■ Assignment
Please give back only the lines below from the one containing "GROUND, THICK = 0.057, 0.03" to the one containing "# Windows: opening, frame", each repeated word for word, both ends included.

■ Dataset content
:::::

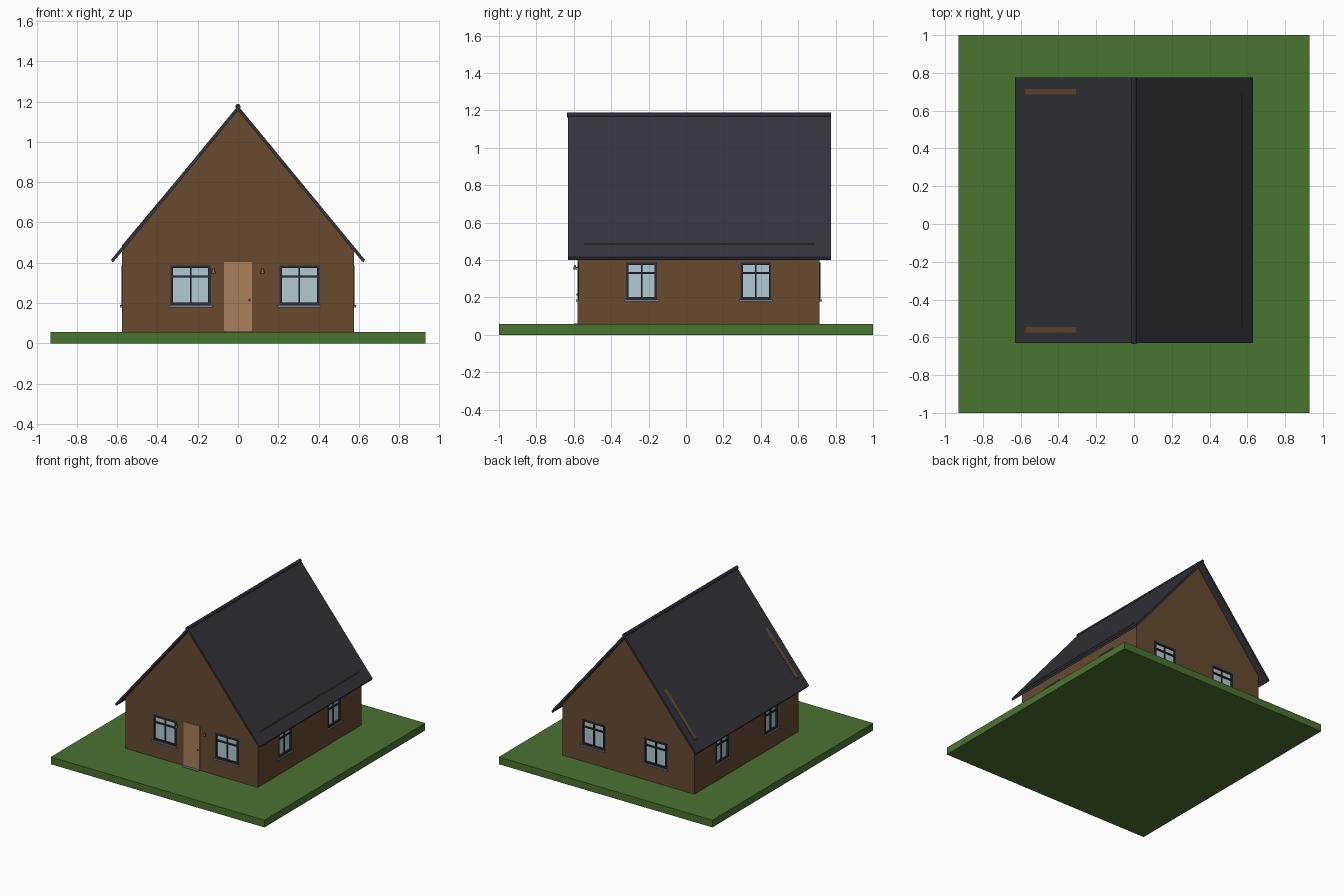
import bpy, bmesh, math
from mathutils import Vector, Matrix

if "Cube" in bpy.data.objects:
    bpy.data.objects.remove(bpy.data.objects["Cube"])


def material(name, rgb):
    lin = [(c / 255 / 12.92) if c / 255 < 0.04045 else ((c / 255 + 0.055) / 1.055) ** 2.4 for c in rgb]
    m = bpy.data.materials.new(name)
    m.diffuse_color = (*lin, 1)
    m.use_nodes = True
    m.node_tree.nodes["Principled BSDF"].inputs["Base Color"].default_value = m.diffuse_color
    return m


GRASS = material("grass green", (74, 115, 48))
WALL = material("brown wall", (103, 74, 48))
ROOF = material("dark slate", (52, 52, 61))
FRAME = material("dark frame", (42, 46, 56))
GLASS = material("pale glass", (178, 202, 211))
DOOR = material("tan door", (170, 128, 90))
STONE = material("grey stone", (128, 134, 142))
BRASS = material("bronze", (120, 95, 72))

X, YF, YB = 0.575, -0.575, 0.715      # outer wall faces
GROUND, THICK = 0.057, 0.03


def finish(name, bm, mat):
    bmesh.ops.recalc_face_normals(bm, faces=bm.faces)
    me = bpy.data.meshes.new(name)
    bm.to_mesh(me)
    bm.free()
    me.materials.append(mat)
    ob = bpy.data.objects.new(name, me)
    bpy.context.collection.objects.link(ob)
    return ob


def box(name, lo, hi, mat):
    bm = bmesh.new()
    lo, hi = Vector(lo), Vector(hi)
    bmesh.ops.create_cube(bm, size=1)
    for v in bm.verts:
        v.co = (lo + hi) / 2 + v.co * (hi - lo)
    return finish(name, bm, mat)


def prism(name, profile, y0, y1, mat):
    """Extrude an (x, z) outline along y."""
    bm = bmesh.new()
    face = bm.faces.new([bm.verts.new((x, y0, z)) for x, z in profile])
    ext = bmesh.ops.extrude_face_region(bm, geom=[face])
    verts = [g for g in ext["geom"] if isinstance(g, bmesh.types.BMVert)]
    bmesh.ops.translate(bm, verts=verts, vec=(0, y1 - y0, 0))
    return finish(name, bm, mat)


def wall_box(name, side, u, d, z, mat):
    """Box on a wall: u along the wall, d outward from its face, z height."""
    axis_x = side in ("left", "right")
    sign = 1 if side in ("right", "back") else -1
    base = {"front": YF, "back": YB, "left": -X, "right": X}[side]
    out = sorted(base + sign * k for k in d)
    if axis_x:
        return box(name, (out[0], u[0], z[0]), (out[1], u[1], z[1]), mat)
    return box(name, (u[0], out[0], z[0]), (u[1], out[1], z[1]), mat)


def cut(target, cutter):
    mod = target.modifiers.new("opening", "BOOLEAN")
    mod.operation, mod.object, mod.solver = "DIFFERENCE", cutter, "EXACT"
    bpy.context.view_layer.objects.active = target
    bpy.ops.object.modifier_apply(modifier=mod.name)
    bpy.data.objects.remove(cutter, do_unlink=True)


# Lawn slab
box("lawn", (-0.93, -1, 0), (0.93, 1, GROUND), GRASS)

# Gable walls and side walls
gable = [(-X, GROUND), (X, GROUND), (X, 0.478), (0, 1.174), (-X, 0.487)]
walls = {
    "front": prism("front_wall", gable, YF, YF + THICK, WALL),
    "back": prism("back_wall", gable, YB - THICK, YB, WALL),
    "left": box("left_wall", (-X, YF + THICK, GROUND), (-X + THICK, YB - THICK, 0.475), WALL),
    "right": box("right_wall", (X - THICK, YF + THICK, GROUND), (X, YB - THICK, 0.487), WALL),
}

# Windows: opening, frame bars, glass and sill
Z0, Z1, BAR = 0.19, 0.387, 0.013


def window(side, c, w, tag):
    a, b = c - w / 2, c + w / 2
    cut(walls[side], wall_box("cutter", side, (a, b), (-0.05, 0.05), (Z0, Z1), WALL))
    n = f"{side}_window_{tag}"
    depth = (-0.026, 0.003)
    for i, (lo, hi) in enumerate([(a, a + BAR), (b - BAR, b)]):
        wall_box(f"{n}_jamb_{i}", side, (lo, hi), depth, (Z0, Z1), FRAME)
    for i, (lo, hi) in enumerate([(Z0, Z0 + BAR), (Z1 - BAR, Z1)]):
        wall_box(f"{n}_rail_{i}", side, (a + BAR, b - BAR), depth, (lo, hi), FRAME)
    wall_box(n + "_transom", side, (a + BAR, b - BAR), (-0.02, 0), (0.326, 0.336), FRAME)
    wall_box(n + "_mullion", side, (c - 0.004, c + 0.004), (-0.02, -0.001), (Z0 + BAR, Z1 - BAR), FRAME)
    wall_box(n + "_glass", side, (a + BAR, b - BAR), (-0.017, -0.011), (Z0 + BAR, Z1 - BAR), GLASS)
    wall_box(n + "_sill", side, (a - 0.008, b + 0.008), (-0.005, 0.012), (0.179, Z0), STONE)


for side in ("front", "back"):
    window(side, -0.235, 0.2, "a")
    window(side, 0.305, 0.2, "b")
for side in ("left", "right"):
    window(side, -0.237, 0.165, "a")
    window(side, 0.373, 0.165, "b")

# Door with its recess, threshold and knob
cut(walls["front"], wall_box("cutter", "front", (-0.07, 0.07), (-0.05, 0.05), (0.05, 0.405), WALL))
wall_box("door", "front", (-0.07, 0.07), (-0.026, 0.004), (GROUND, 0.405), DOOR)
wall_box("threshold", "front", (-0.07, 0.07), (0.004, 0.024), (GROUND - 0.005, GROUND + 0.004), STONE)


def ball(name, loc, r, mat):
    bm = bmesh.new()
    bmesh.ops.create_uvsphere(bm, u_segments=12, v_segments=8, radius=r,
                              matrix=Matrix.Translation(loc))
    return finish(name, bm, mat)


ball("door_knob", (0.057, YF - 0.007, 0.215), 0.005, BRASS)

# Wall lamps either side of the door
for s, side in ((-1, "left"), (1, "right")):
    x = s * 0.122
    wall_box(f"{side}_lamp_arm", "front", (x - 0.003, x + 0.003), (0, 0.018), (0.357, 0.363), BRASS)
    bm = bmesh.new()
    bmesh.ops.create_cone(bm, cap_ends=True, segments=12, radius1=0.011, radius2=0.004, depth=0.024,
                          matrix=Matrix.Translation((x, YF - 0.019, 0.36)))
    finish(f"{side}_lamp_shade", bm, BRASS)

# Roof slopes and ridge roll
for s, side in ((-1, "left"), (1, "right")):
    prism(f"{side}_roof", [(0, 1.18), (s * 0.63, 0.415), (s * 0.622, 0.4), (0, 1.155)], -0.63, 0.775, ROOF)

bm = bmesh.new()
bmesh.ops.create_cone(bm, cap_ends=True, segments=16, radius1=0.013, radius2=0.013, depth=1.41,
                      matrix=Matrix.Translation((0, 0.07, 1.175)) @ Matrix.Rotation(math.pi / 2, 4, "X"))
ridge = finish("ridge_roll", bm, FRAME)
bpy.ops.object.select_all(action="DESELECT")
ridge.select_set(True)
bpy.context.view_layer.objects.active = ridge
bpy.ops.object.shade_smooth_by_angle()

:::::

■ Response area
GROUND, THICK = 0.057, 0.03


def finish(name, bm, mat):
    bmesh.ops.recalc_face_normals(bm, faces=bm.faces)
    me = bpy.data.meshes.new(name)
    bm.to_mesh(me)
    bm.free()
    me.materials.append(mat)
    ob = bpy.data.objects.new(name, me)
    bpy.context.collection.objects.link(ob)
    return ob


def box(name, lo, hi, mat):
    bm = bmesh.new()
    lo, hi = Vector(lo), Vector(hi)
    bmesh.ops.create_cube(bm, size=1)
    for v in bm.verts:
        v.co = (lo + hi) / 2 + v.co * (hi - lo)
    return finish(name, bm, mat)


def prism(name, profile, y0, y1, mat):
    """Extrude an (x, z) outline along y."""
    bm = bmesh.new()
    face = bm.faces.new([bm.verts.new((x, y0, z)) for x, z in profile])
    ext = bmesh.ops.extrude_face_region(bm, geom=[face])
    verts = [g for g in ext["geom"] if isinstance(g, bmesh.types.BMVert)]
    bmesh.ops.translate(bm, verts=verts, vec=(0, y1 - y0, 0))
    return finish(name, bm, mat)


def wall_box(name, side, u, d, z, mat):
    """Box on a wall: u along the wall, d outward from its face, z height."""
    axis_x = side in ("left", "right")
    sign = 1 if side in ("right", "back") else -1
    base = {"front": YF, "back": YB, "left": -X, "right": X}[side]
    out = sorted(base + sign * k for k in d)
    if axis_x:
        return box(name, (out[0], u[0], z[0]), (out[1], u[1], z[1]), mat)
    return box(name, (u[0], out[0], z[0]), (u[1], out[1], z[1]), mat)


def cut(target, cutter):
    mod = target.modifiers.new("opening", "BOOLEAN")
    mod.operation, mod.object, mod.solver = "DIFFERENCE", cutter, "EXACT"
    bpy.context.view_layer.objects.active = target
    bpy.ops.object.modifier_apply(modifier=mod.name)
    bpy.data.objects.remove(cutter, do_unlink=True)


# Lawn slab
box("lawn", (-0.93, -1, 0), (0.93, 1, GROUND), GRASS)

# Gable walls and side walls
gable = [(-X, GROUND), (X, GROUND), (X, 0.478), (0, 1.174), (-X, 0.487)]
walls = {
    "front": prism("front_wall", gable, YF, YF + THICK, WALL),
    "back": prism("back_wall", gable, YB - THICK, YB, WALL),
    "left": box("left_wall", (-X, YF + THICK, GROUND), (-X + THICK, YB - THICK, 0.475), WALL),
    "right": box("right_wall", (X - THICK, YF + THICK, GROUND), (X, YB - THICK, 0.487), WALL),
}

# Windows: opening, frame bars, glass and sill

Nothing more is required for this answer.